[Data provided — start]

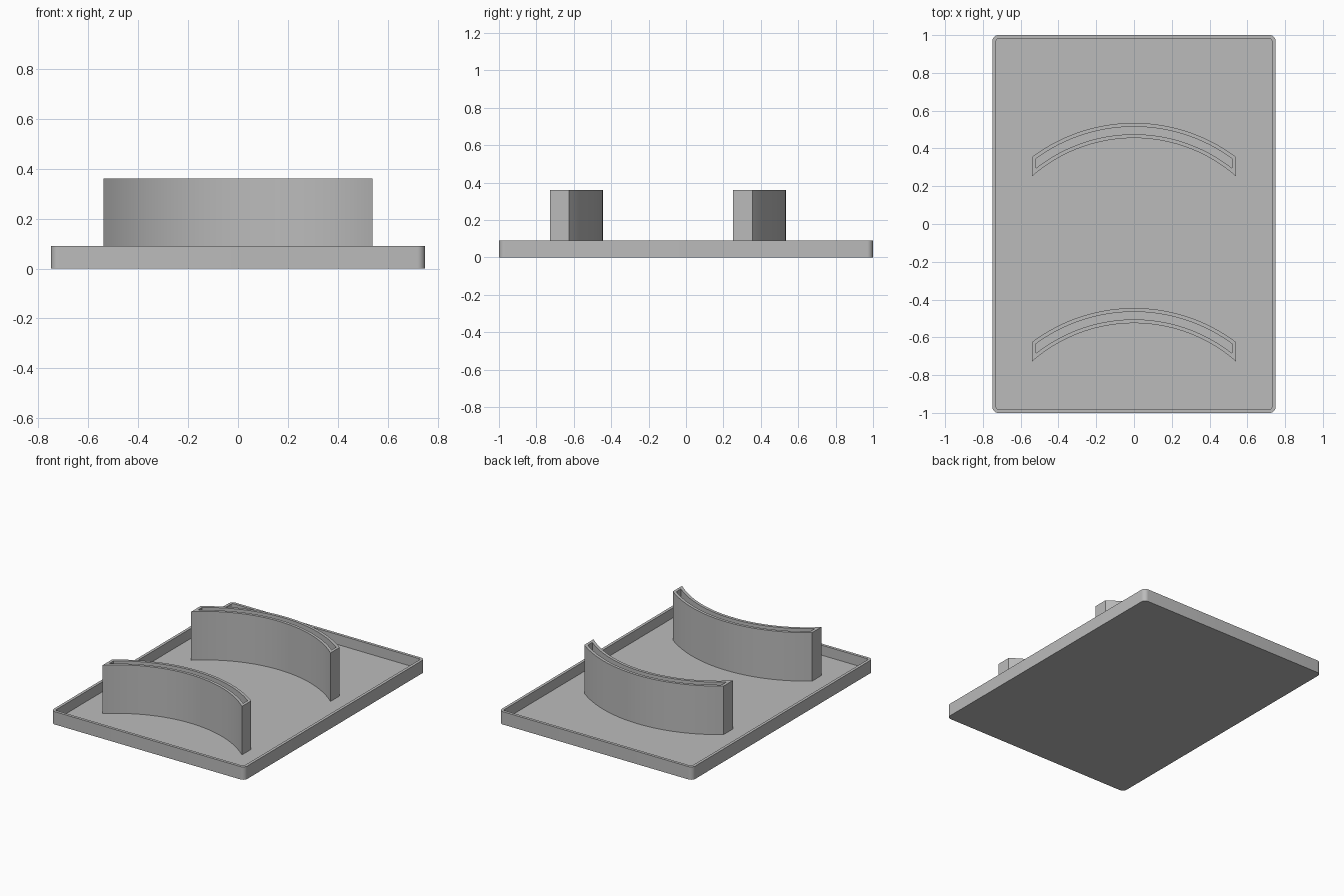
import bpy, bmesh
from math import sin, cos, asin, pi, radians

cube = bpy.data.objects.get("Cube")
if cube:
    bpy.data.objects.remove(cube, do_unlink=True)

# Single plain grey
GREY = (0.5, 0.5, 0.5, 1)
grey = bpy.data.materials.new("plain grey")
grey.use_nodes = True
grey.diffuse_color = GREY
grey.node_tree.nodes["Principled BSDF"].inputs["Base Color"].default_value = GREY

WALL = 0.02
FLOOR = 0.02


def rounded_rect(hx, hy, r, steps=8):
    """Counter-clockwise outline of a rectangle with rounded corners."""
    pts = []
    for i, (sx, sy) in enumerate([(1, 1), (-1, 1), (-1, -1), (1, -1)]):
        for k in range(steps + 1):
            a = (i + k / steps) * pi / 2
            pts.append((sx * (hx - r) + r * cos(a), sy * (hy - r) + r * sin(a)))
    return pts


def arc_band(r_out, r_in, half_width, cy, steps=40):
    """Band between two concentric arcs, with ends cut straight at +-half_width."""
    def arc(r):
        end = asin(half_width / r)
        angles = [end * (2 * k / steps - 1) for k in range(steps + 1)]
        return [(r * sin(a), cy + r * cos(a)) for a in angles]
    return arc(r_in) + arc(r_out)[::-1]


def vessel(name, outer, inner, z_base, z_floor, z_top):
    """Open-topped container made from an outer and an inner outline."""
    bm = bmesh.new()
    levels = [(outer, z_base), (outer, z_top), (inner, z_top), (inner, z_floor)]
    loops = [[bm.verts.new((x, y, z)) for x, y in pts] for pts, z in levels]
    n = len(outer)
    for lower, upper in zip(loops, loops[1:]):
        for i in range(n):
            j = (i + 1) % n
            bm.faces.new((lower[i], lower[j], upper[j], upper[i]))
    bm.faces.new(loops[0][::-1])
    bm.faces.new(loops[-1])
    bmesh.ops.recalc_face_normals(bm, faces=bm.faces)
    mesh = bpy.data.meshes.new(name)
    bm.to_mesh(mesh)
    bm.free()
    mesh.materials.append(grey)
    obj = bpy.data.objects.new(name, mesh)
    bpy.context.collection.objects.link(obj)
    bpy.ops.object.select_all(action='DESELECT')
    obj.select_set(True)
    bpy.context.view_layer.objects.active = obj
    bpy.ops.object.shade_smooth_by_angle(angle=radians(30))
    return obj


# Shallow tray with a thin raised rim
vessel("tray", rounded_rect(0.75, 1, 0.032),
       rounded_rect(0.75 - WALL, 1 - WALL, 0.012), 0, FLOOR, 0.09)

# Two hollow curved holders standing on the tray floor
R_OUT, R_IN, HALF = 0.9, 0.82, 0.54
for name, cy in [("front_holder", -1.345), ("back_holder", -0.365)]:
    vessel(name, arc_band(R_OUT, R_IN, HALF, cy),
           arc_band(R_OUT - WALL, R_IN + WALL, HALF - WALL, cy),
           FLOOR - 0.005, FLOOR + 0.002, 0.36)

[Data provided — finish]

What you will do: Determine how many lines in the records above hold the word "from", and answer with that number only.

Answer space: 2